Saved data entries:
——————

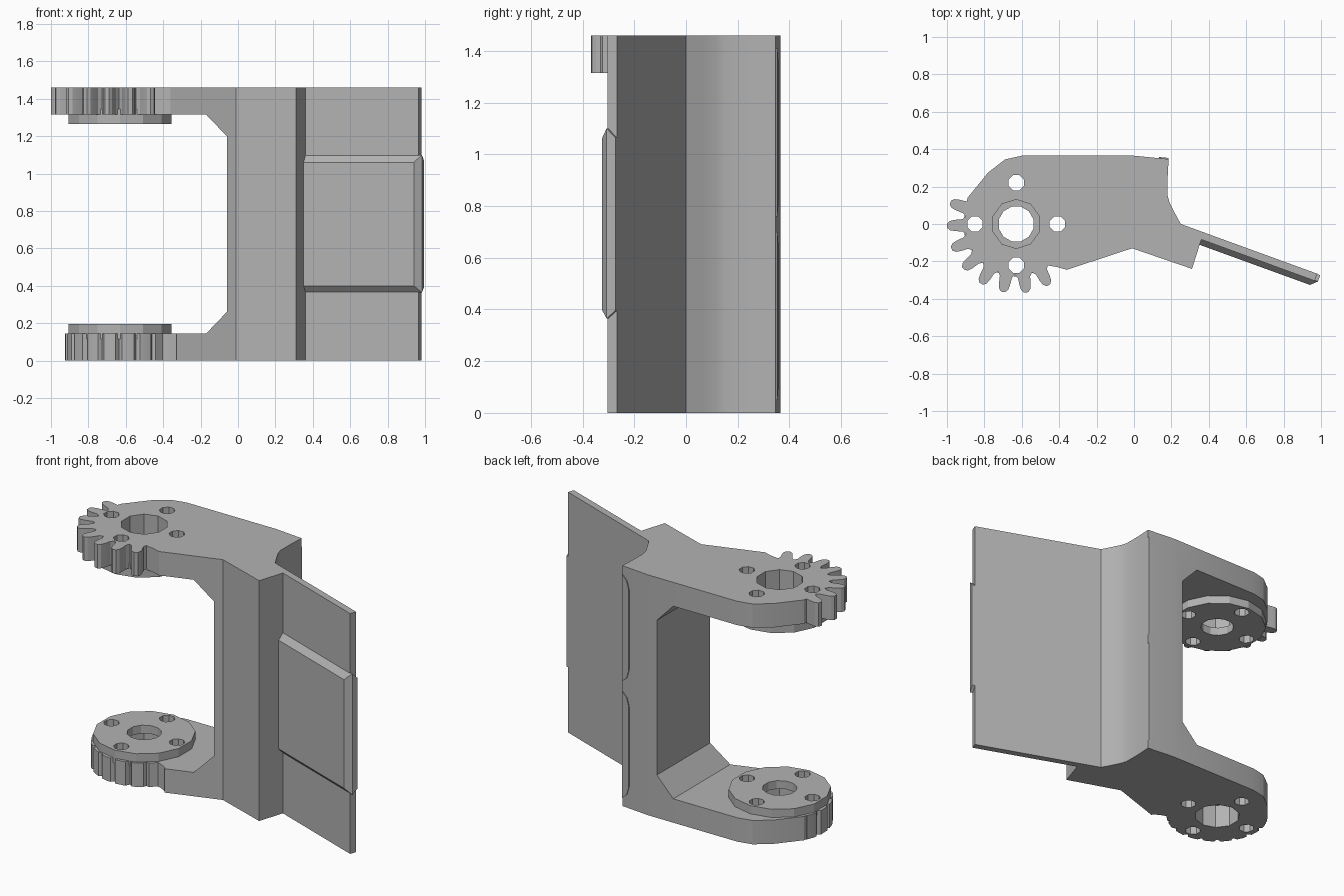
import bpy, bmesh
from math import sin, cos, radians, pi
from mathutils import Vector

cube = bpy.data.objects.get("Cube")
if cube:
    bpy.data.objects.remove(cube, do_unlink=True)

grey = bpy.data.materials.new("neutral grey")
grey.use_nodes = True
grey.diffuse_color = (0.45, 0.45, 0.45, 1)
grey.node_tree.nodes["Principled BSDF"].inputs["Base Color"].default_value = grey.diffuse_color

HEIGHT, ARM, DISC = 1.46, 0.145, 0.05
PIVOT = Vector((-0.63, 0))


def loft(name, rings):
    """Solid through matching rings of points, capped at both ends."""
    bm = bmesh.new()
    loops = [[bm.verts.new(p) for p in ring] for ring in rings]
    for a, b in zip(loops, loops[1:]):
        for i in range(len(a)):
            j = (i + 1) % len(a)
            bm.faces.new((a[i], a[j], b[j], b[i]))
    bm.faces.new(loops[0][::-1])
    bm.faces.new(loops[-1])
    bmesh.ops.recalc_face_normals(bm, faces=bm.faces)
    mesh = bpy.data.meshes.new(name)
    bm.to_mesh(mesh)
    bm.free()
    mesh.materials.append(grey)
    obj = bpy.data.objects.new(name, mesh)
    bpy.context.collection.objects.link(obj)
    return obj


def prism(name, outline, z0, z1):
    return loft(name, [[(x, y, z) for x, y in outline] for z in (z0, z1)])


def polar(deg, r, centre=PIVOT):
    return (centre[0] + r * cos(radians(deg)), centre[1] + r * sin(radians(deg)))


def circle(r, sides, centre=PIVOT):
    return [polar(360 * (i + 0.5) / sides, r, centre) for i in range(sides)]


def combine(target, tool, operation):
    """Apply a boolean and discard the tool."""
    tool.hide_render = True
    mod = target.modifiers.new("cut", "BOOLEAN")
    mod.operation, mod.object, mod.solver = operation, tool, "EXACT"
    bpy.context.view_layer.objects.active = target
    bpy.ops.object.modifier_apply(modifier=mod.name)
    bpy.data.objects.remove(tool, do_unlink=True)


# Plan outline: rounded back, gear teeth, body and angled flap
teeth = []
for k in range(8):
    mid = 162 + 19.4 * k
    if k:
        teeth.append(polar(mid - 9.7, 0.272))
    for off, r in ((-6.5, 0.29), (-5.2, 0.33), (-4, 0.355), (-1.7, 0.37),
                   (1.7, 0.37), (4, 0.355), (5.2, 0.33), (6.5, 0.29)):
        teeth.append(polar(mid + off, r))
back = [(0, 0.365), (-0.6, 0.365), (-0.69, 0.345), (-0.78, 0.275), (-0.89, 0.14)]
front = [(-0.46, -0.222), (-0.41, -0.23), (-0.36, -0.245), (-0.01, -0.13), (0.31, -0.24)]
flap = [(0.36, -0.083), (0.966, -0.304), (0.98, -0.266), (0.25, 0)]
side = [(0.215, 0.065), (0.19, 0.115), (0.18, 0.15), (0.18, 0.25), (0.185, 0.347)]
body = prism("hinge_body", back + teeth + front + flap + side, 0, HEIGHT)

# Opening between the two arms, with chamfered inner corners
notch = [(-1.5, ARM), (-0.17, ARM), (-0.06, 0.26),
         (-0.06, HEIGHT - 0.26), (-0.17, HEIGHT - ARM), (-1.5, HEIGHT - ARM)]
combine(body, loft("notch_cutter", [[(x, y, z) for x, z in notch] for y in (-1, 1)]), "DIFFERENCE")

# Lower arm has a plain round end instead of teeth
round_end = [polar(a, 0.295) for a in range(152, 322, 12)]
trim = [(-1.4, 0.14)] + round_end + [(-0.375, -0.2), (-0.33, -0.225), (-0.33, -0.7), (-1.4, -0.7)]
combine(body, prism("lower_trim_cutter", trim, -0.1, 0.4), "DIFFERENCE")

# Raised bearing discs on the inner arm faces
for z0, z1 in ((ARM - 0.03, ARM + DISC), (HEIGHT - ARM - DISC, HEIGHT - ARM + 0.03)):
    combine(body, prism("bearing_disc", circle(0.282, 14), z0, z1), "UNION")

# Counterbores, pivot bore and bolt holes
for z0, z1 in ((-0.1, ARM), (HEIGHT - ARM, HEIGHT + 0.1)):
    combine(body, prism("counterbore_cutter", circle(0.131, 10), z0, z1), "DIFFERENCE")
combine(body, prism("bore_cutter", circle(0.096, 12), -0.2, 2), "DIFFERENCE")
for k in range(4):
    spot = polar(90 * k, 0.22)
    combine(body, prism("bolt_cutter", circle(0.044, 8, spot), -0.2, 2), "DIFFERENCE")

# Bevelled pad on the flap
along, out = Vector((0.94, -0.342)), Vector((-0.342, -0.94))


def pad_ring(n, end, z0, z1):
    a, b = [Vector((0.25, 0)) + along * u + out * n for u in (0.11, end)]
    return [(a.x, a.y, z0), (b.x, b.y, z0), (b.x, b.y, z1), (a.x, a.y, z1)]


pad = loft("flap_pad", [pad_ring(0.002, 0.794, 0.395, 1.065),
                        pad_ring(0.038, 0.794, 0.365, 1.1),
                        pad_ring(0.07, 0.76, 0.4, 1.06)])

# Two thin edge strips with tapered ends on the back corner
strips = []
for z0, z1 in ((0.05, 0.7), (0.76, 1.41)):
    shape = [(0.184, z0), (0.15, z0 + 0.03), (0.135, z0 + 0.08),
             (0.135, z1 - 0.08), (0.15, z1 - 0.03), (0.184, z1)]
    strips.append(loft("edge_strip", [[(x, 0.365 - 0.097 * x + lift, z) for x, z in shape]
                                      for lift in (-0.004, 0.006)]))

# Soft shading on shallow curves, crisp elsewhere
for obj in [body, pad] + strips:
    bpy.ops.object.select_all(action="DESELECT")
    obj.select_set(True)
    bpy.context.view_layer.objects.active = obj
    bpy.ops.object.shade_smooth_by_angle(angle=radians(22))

——————

Exercise objective ▸ Say again, word for word, the lines beginning at the top of the data and ending with the line that has "bpy.ops.object.modifier_apply(modifier=mod.name)". Skip the pictures.

Written solution ▸
import bpy, bmesh
from math import sin, cos, radians, pi
from mathutils import Vector

cube = bpy.data.objects.get("Cube")
if cube:
    bpy.data.objects.remove(cube, do_unlink=True)

grey = bpy.data.materials.new("neutral grey")
grey.use_nodes = True
grey.diffuse_color = (0.45, 0.45, 0.45, 1)
grey.node_tree.nodes["Principled BSDF"].inputs["Base Color"].default_value = grey.diffuse_color

HEIGHT, ARM, DISC = 1.46, 0.145, 0.05
PIVOT = Vector((-0.63, 0))


def loft(name, rings):
    """Solid through matching rings of points, capped at both ends."""
    bm = bmesh.new()
    loops = [[bm.verts.new(p) for p in ring] for ring in rings]
    for a, b in zip(loops, loops[1:]):
        for i in range(len(a)):
            j = (i + 1) % len(a)
            bm.faces.new((a[i], a[j], b[j], b[i]))
    bm.faces.new(loops[0][::-1])
    bm.faces.new(loops[-1])
    bmesh.ops.recalc_face_normals(bm, faces=bm.faces)
    mesh = bpy.data.meshes.new(name)
    bm.to_mesh(mesh)
    bm.free()
    mesh.materials.append(grey)
    obj = bpy.data.objects.new(name, mesh)
    bpy.context.collection.objects.link(obj)
    return obj


def prism(name, outline, z0, z1):
    return loft(name, [[(x, y, z) for x, y in outline] for z in (z0, z1)])


def polar(deg, r, centre=PIVOT):
    return (centre[0] + r * cos(radians(deg)), centre[1] + r * sin(radians(deg)))


def circle(r, sides, centre=PIVOT):
    return [polar(360 * (i + 0.5) / sides, r, centre) for i in range(sides)]


def combine(target, tool, operation):
    """Apply a boolean and discard the tool."""
    tool.hide_render = True
    mod = target.modifiers.new("cut", "BOOLEAN")
    mod.operation, mod.object, mod.solver = operation, tool, "EXACT"
    bpy.context.view_layer.objects.active = target
    bpy.ops.object.modifier_apply(modifier=mod.name)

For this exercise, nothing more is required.